ABOUT THIS TASK:
Read the records below and copy each line that contains "first".

GIVEN ENTRIES:
======

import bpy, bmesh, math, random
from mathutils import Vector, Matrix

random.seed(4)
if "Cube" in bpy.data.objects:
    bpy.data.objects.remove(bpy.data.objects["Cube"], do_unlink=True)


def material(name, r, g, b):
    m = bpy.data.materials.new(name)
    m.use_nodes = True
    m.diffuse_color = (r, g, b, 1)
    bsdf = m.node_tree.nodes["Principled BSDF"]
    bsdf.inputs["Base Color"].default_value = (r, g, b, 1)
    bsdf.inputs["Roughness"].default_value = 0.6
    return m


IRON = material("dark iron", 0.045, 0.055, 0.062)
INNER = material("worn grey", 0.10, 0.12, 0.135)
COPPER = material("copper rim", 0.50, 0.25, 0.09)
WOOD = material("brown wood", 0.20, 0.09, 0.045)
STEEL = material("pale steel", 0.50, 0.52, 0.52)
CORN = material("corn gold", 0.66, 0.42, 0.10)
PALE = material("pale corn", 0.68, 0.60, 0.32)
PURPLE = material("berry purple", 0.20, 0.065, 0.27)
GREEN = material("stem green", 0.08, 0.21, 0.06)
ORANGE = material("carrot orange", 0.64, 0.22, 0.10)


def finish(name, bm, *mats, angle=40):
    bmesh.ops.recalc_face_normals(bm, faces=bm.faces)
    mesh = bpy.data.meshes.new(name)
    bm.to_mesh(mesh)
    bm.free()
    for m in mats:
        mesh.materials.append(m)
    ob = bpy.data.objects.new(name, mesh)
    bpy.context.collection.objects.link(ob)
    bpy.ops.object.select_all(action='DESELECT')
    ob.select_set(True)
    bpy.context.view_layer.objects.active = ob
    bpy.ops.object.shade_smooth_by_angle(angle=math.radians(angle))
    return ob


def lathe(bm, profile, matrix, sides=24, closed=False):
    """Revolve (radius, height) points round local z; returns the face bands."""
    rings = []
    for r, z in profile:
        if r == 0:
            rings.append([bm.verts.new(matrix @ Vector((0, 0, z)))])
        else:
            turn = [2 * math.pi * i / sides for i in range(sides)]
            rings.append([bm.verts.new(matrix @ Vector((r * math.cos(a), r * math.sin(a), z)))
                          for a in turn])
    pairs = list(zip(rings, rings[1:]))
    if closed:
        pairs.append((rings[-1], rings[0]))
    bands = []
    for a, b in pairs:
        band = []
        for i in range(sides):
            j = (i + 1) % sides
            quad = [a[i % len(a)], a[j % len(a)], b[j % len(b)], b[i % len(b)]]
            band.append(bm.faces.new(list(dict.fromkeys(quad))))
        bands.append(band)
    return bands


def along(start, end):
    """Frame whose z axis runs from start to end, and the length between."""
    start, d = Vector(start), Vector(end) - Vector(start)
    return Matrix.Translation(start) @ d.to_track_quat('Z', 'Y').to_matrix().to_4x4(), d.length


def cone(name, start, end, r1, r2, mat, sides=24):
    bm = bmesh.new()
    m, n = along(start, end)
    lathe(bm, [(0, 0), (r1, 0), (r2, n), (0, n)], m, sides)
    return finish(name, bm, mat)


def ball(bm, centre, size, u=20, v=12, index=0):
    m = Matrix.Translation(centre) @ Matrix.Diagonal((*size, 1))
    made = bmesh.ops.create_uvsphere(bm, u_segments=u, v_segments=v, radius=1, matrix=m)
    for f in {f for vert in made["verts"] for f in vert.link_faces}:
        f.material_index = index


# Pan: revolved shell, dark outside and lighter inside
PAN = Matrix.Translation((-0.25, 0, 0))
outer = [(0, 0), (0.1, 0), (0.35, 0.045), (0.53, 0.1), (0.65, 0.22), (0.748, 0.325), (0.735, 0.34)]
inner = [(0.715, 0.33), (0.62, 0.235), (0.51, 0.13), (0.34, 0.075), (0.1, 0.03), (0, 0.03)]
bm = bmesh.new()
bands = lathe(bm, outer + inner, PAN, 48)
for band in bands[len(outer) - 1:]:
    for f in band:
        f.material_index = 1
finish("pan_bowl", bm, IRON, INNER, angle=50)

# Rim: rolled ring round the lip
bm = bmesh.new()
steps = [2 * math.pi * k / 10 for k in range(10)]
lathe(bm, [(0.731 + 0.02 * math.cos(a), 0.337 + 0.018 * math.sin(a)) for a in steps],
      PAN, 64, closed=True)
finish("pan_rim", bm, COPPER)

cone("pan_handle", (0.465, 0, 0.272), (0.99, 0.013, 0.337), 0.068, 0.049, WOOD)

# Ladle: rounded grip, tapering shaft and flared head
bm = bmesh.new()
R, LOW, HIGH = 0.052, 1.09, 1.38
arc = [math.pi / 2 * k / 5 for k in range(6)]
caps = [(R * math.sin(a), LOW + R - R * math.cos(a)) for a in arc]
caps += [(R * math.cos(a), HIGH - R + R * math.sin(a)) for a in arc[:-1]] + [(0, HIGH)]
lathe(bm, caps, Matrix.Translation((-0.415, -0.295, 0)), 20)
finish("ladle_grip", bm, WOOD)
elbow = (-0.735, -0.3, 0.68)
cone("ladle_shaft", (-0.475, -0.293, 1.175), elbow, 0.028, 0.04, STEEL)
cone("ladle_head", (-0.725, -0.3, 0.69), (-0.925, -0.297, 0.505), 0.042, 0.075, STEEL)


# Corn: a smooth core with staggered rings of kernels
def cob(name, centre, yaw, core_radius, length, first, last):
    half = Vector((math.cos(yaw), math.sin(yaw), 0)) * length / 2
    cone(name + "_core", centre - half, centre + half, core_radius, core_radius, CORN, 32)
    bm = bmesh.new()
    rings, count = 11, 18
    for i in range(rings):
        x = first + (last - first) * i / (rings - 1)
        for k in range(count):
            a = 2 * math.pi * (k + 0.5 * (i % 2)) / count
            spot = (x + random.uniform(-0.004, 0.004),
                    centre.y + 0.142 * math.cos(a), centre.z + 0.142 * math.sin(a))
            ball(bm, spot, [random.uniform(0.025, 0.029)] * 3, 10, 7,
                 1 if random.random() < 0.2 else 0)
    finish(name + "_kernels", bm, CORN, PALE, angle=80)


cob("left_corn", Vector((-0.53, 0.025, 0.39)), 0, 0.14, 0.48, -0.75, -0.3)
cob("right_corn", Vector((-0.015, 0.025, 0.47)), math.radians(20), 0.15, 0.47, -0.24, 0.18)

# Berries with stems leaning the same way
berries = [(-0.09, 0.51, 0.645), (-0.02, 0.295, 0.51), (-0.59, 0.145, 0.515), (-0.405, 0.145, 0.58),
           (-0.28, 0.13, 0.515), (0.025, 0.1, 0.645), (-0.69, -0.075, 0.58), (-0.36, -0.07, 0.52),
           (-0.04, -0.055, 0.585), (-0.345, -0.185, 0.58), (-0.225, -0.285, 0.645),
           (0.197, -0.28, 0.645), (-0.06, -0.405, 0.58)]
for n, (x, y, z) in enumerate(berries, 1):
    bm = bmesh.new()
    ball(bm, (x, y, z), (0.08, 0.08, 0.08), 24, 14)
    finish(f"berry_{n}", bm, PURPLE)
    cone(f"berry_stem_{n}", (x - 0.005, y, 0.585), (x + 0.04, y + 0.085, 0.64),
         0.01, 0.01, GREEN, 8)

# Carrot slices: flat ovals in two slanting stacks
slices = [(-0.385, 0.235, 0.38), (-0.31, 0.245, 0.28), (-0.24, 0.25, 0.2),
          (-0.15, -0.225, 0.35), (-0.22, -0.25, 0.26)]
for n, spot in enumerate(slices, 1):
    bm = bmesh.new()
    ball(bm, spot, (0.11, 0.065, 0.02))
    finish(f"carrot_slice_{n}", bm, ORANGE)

======

FINAL ANSWER:
def cob(name, centre, yaw, core_radius, length, first, last):
        x = first + (last - first) * i / (rings - 1)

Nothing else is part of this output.